This internationally acclaimed male publication, understandably tries its best to appease a wider audience, choose the 37-year-old tennis champion as Woman of the Year for 2018.
The award – most recently won by actor Gal Gadot in 2017 – did not sit well with a number of passionate Serena fans, who took to social media to tear apart the GQ for placing quotes around the word "woman".
Some critics claim the use of inverted commas is related to bad allegations surrounding the gender grand slam champion 23 times.
"Someone I followed showed that @GQMagazine decided to put the woman in quotation marks on Serena's cover and I was also offended and disgusted at knowing the slowness of gender and digging up people who still threw at @serenawilliams," one angry Twitter user posted.
GQ has four covers of "Men of the Year" (and one of them is a greeting for Serena Williams as "Woman of the Year"), but how great it is if they can leave the men's list and make the whole problem about women pic.twitter.com/SDIjPig1tb
– Alexis Benveniste (@apbenven) November 12, 2018

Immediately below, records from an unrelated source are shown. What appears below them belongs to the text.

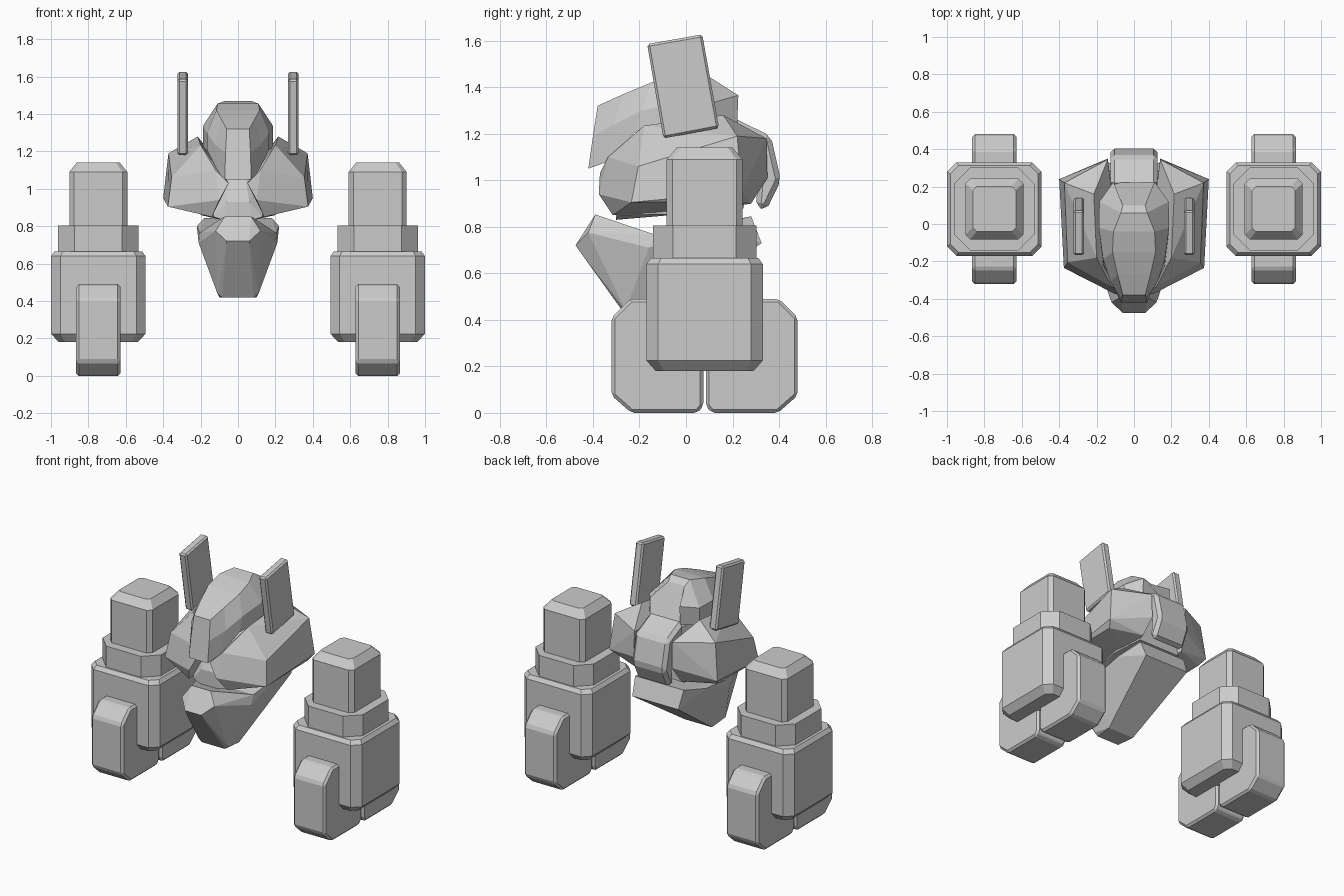
import bpy, bmesh

grey = bpy.data.materials.new("plain_grey")
grey.diffuse_color = (0.6, 0.6, 0.6, 1)


def finish(name, bm, bevel=0):
    bmesh.ops.recalc_face_normals(bm, faces=bm.faces[:])
    if bevel:
        bmesh.ops.bevel(bm, geom=bm.edges[:], offset=bevel, segments=1,
                        affect='EDGES', clamp_overlap=True)
    me = bpy.data.meshes.new(name)
    bm.to_mesh(me)
    bm.free()
    me.materials.append(grey)
    ob = bpy.data.objects.new(name, me)
    bpy.context.collection.objects.link(ob)
    return ob


def loft(name, rings, bevel=0):
    """Skin closed rings of equal length and cap both ends."""
    bm = bmesh.new()
    vs = [[bm.verts.new(p) for p in r] for r in rings]
    n = len(rings[0])
    for a, b in zip(vs, vs[1:]):
        for i in range(n):
            j = (i + 1) % n
            bm.faces.new((a[i], a[j], b[j], b[i]))
    bm.faces.new(vs[0])
    bm.faces.new(vs[-1])
    return finish(name, bm, bevel)


def hull(name, pts):
    """Faceted block wrapped around a few corner points."""
    bm = bmesh.new()
    for p in pts:
        bm.verts.new(p)
    res = bmesh.ops.convex_hull(bm, input=bm.verts[:])
    junk = {g for g in res["geom_interior"] + res["geom_unused"]
            if isinstance(g, bmesh.types.BMVert) and g.is_valid}
    bmesh.ops.delete(bm, geom=list(junk), context='VERTS')
    bmesh.ops.dissolve_limit(bm, angle_limit=0.09, verts=bm.verts[:], edges=bm.edges[:])
    return finish(name, bm)


def both(pts):
    return [(s * x, y, z) for x, y, z in pts for s in (1, -1)]


def stack(name, cx, cy, levels):
    """Column of corner-cut rectangles: (half x, half y, cut, z)."""
    rings = []
    for hx, hy, c, z in levels:
        q = [(hx, hy - c), (hx - c, hy), (c - hx, hy), (-hx, hy - c),
             (-hx, c - hy), (c - hx, -hy), (hx - c, -hy), (hx, c - hy)]
        rings.append([(cx + x, cy + y, z) for x, y in q])
    return loft(name, rings)


def slab(name, x0, x1, profile, bevel):
    """Side profile (y, z) pulled from x0 to x1."""
    return loft(name, [[(x, y, z) for y, z in profile] for x in (x0, x1)], bevel)


for s, side in ((1, "right"), (-1, "left")):
    cx, cy = 0.747 * s, 0.08
    # arm blocks
    stack("forearm_" + side, cx, cy, [(0.21, 0.21, 0.035, 0.18), (0.253, 0.25, 0.05, 0.225),
                                      (0.253, 0.25, 0.05, 0.64), (0.235, 0.232, 0.045, 0.665)])
    stack("collar_" + side, cx, cy, [(0.215, 0.222, 0.087, 0.64), (0.215, 0.222, 0.087, 0.805)])
    stack("upper_arm_" + side, cx, cy, [(0.155, 0.163, 0.026, 0.78), (0.155, 0.163, 0.026, 1.09),
                                        (0.115, 0.12, 0.02, 1.14)])
    # paired lower blocks
    for d, end in ((-1, "front"), (1, "back")):
        prof = [(0.005, 0.03), (0.03, 0), (0.315, 0), (0.4, 0.075),
                (0.4, 0.41), (0.32, 0.49), (0.005, 0.49)]
        slab(f"{end}_lower_block_{side}", cx - 0.118, cx + 0.118,
             [(cy + d * y, z) for y, z in prof], 0.014)
    # head fin
    slab("fin_" + side, s * 0.267, s * 0.324,
         [(-0.167, 1.585), (0.07, 1.627), (0.142, 1.225), (-0.097, 1.18)], 0.01)
    # cheek guard
    cheek = [(0.05, -0.37, 1.03), (0.10, -0.375, 0.94), (0.14, -0.315, 0.85),
             (0.12, -0.335, 1.10), (0.355, -0.205, 1.06), (0.375, -0.235, 0.905),
             (0.20, -0.18, 1.235), (0.215, 0.16, 1.28), (0.372, 0.22, 1.19),
             (0.40, 0.24, 0.95), (0.372, 0.20, 0.91), (0.14, 0.345, 1.18),
             (0.14, 0.35, 1.01), (0.16, 0.28, 0.90), (0.14, 0.1, 0.87)]
    hull("cheek_guard_" + side, [(s * x, y, z) for x, y, z in cheek])

# crest over the head: top, shoulder and rim point of each section
sections = [((0.06, -0.38, 1.32), (0.067, -0.40, 1.19), (0.07, -0.42, 1.05)),
            ((0.088, -0.27, 1.37), (0.125, -0.31, 1.24), (0.10, -0.335, 1.08)),
            ((0.115, -0.15, 1.42), (0.165, -0.19, 1.30), (0.165, -0.22, 1.205)),
            ((0.11, -0.04, 1.455), (0.188, -0.02, 1.335), (0.188, -0.02, 1.22)),
            ((0.07, 0.06, 1.47), (0.185, 0.12, 1.335), (0.185, 0.12, 1.22)),
            ((0.06, 0.10, 1.44), (0.11, 0.225, 1.365), (0.11, 0.22, 1.24))]
loft("crest", [[t, m, b] + [(-x, y, z) for x, y, z in (b, m, t)] for t, m, b in sections])

# face between the cheek guards
hull("face", both([(0.04, -0.24, 1.06), (0.06, -0.30, 0.93), (0.13, -0.29, 0.85),
                   (0.07, -0.30, 0.83), (0.15, -0.10, 1.20), (0.10, 0.25, 1.22),
                   (0.20, 0.05, 0.86), (0.16, 0.25, 0.88)]))

# bent plate at the back of the head
slab("back_plate", -0.125, 0.125,
     [(0.2, 1.27), (0.365, 1.19), (0.408, 1.0), (0.345, 0.87),
      (0.3, 0.885), (0.31, 1.0), (0.29, 1.1), (0.2, 1.17)], 0.022)

# chin and jaw
hull("chin", both([(0.07, -0.39, 0.853), (0.12, -0.42, 0.775), (0.06, -0.475, 0.72),
                   (0.205, -0.13, 0.765), (0.21, -0.16, 0.71), (0.11, -0.26, 0.44),
                   (0.085, -0.26, 0.42), (0.10, -0.13, 0.42)]))
hull("jaw", both([(0.205, -0.13, 0.765), (0.21, -0.16, 0.71), (0.10, -0.13, 0.42),
                  (0.105, -0.2, 0.43), (0.17, 0.325, 0.73), (0.15, 0.30, 0.71),
                  (0.18, 0.28, 0.845), (0.22, 0.1, 0.80)]))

I just want to know why Virgil put "women" in quotation marks on the cover of Serena Williams.
– king crissle (@crissles) November 12, 2018

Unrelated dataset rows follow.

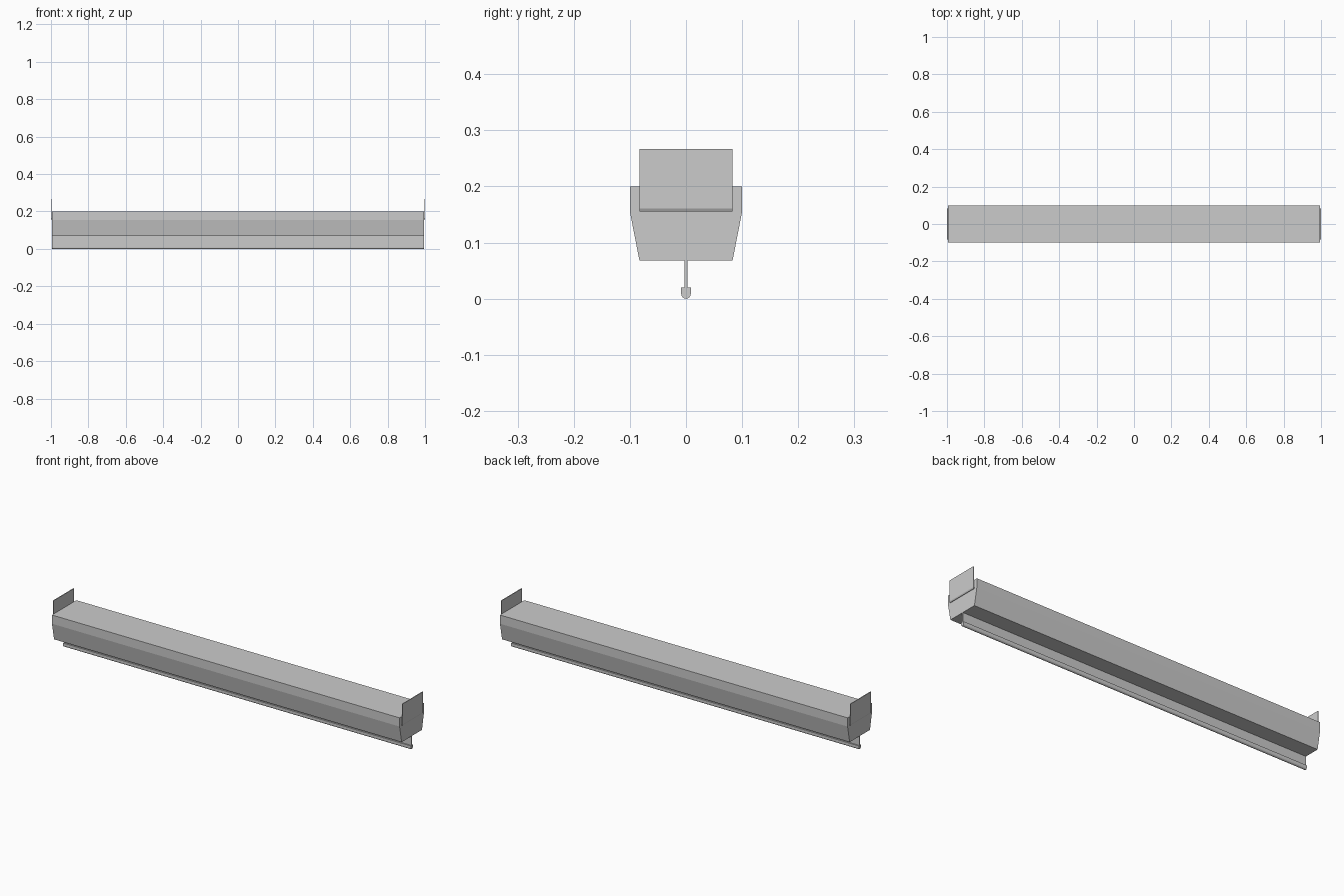
import bpy, bmesh, math

if "Cube" in bpy.data.objects:
    bpy.data.objects.remove(bpy.data.objects["Cube"])


def extrude_x(name, profile, x0, x1):
    """Closed (y, z) profile extruded along x."""
    bm = bmesh.new()
    face = bm.faces.new([bm.verts.new((x0, y, z)) for y, z in profile])
    ext = bmesh.ops.extrude_face_region(bm, geom=[face])
    verts = [v for v in ext["geom"] if isinstance(v, bmesh.types.BMVert)]
    bmesh.ops.translate(bm, verts=verts, vec=(x1 - x0, 0, 0))
    bmesh.ops.recalc_face_normals(bm, faces=bm.faces)
    mesh = bpy.data.meshes.new(name)
    bm.to_mesh(mesh)
    bm.free()
    obj = bpy.data.objects.new(name, mesh)
    bpy.context.collection.objects.link(obj)
    return obj


def extrude_y(name, profile, half):
    """Closed (x, z) profile extruded along y."""
    obj = extrude_x(name, profile, -half, half)
    for v in obj.data.vertices:
        x, y, z = v.co
        v.co = (y, x, z)
    obj.data.flip_normals()
    return obj


END = 0.994

# Tapered housing
extrude_x("housing", [(-0.1, 0.2), (-0.1, 0.155), (-0.083, 0.068),
                      (0.083, 0.068), (0.1, 0.155), (0.1, 0.2)], -END, END)

# Hanging sheet
extrude_x("screen_sheet", [(-0.0025, 0.07), (-0.0025, 0.015),
                           (0.0025, 0.015), (0.0025, 0.07)], -END, END)

# Weight bar with rounded underside
arc = [(0.0085 * math.cos(math.pi + math.pi * i / 8),
        0.0085 + 0.0085 * math.sin(math.pi + math.pi * i / 8)) for i in range(9)]
extrude_x("weight_bar", [(-0.0085, 0.02)] + arc + [(0.0085, 0.02)], -END, END)

# Mounting brackets: upright plates with a bent foot fixed to the housing ends
for side, label in ((-1, "left"), (1, "right")):
    pts = [(0.993, 0.155), (0.997, 0.155), (1.0, 0.161), (1.0, 0.267),
           (0.996, 0.267), (0.996, 0.163), (0.993, 0.160)]
    extrude_y(label + "_bracket", [(side * x, z) for x, z in pts], 0.083)
    bpy.data.objects[label + "_bracket"].data.update()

They really put "Woman" in quotation marks referring to Serena and no one at the table thought that was a bad idea. I am speechless.
– King Wizard (@ChrisTheHuman_) November 12, 2018
A fast Google designer search Virgil Abloh – credited as the author on the front page under Williams' name – shows that critics may have been misdirected in the storm of their social media. The use of quotes from world-famous designers has become a trademark of his work. It has even been suggested that he owns the copyright in his "unique" style.
This is not the first time Williams has been the topic of a public debate that has heated up this year.
The explosion at the judge's seat during the US Open final with Naomi Osaka shared opinions around the world about whether she saw being treated unfairly because of her gender.
The controversy rose to the point when the cartoonist Herald Sun published a raging caricature of US stars while jumping in his racket.
The debate originated from an ongoing attack on a star nine points above his muscular physique. As early as 2018, Williams saw his constant career jabs return from offensive fans.
"People will say I was born a man, all because of my arms, or because I am strong," he told Business Insider in June. "I'm different from Venus: She's thin and tall and beautiful, and I'm strong and muscular – and beautiful, but, you know, it's really different."
He also wrote a heart-touching letter to his mother last year after becoming a mother, briefly touching on allegations of drug use.
"I am called a man because I look strong outside," he wrote. "It was said that I used drugs (No, I always had too much integrity to behave dishonestly for profit). It has been said that I am not included in Women's sports – that I am included in Men & # 39; s – because I look stronger than many other women. (No, I just worked hard and I was born with this badass body and proud of it). "
Initially published as Serena's image triggers the reaction of angry fans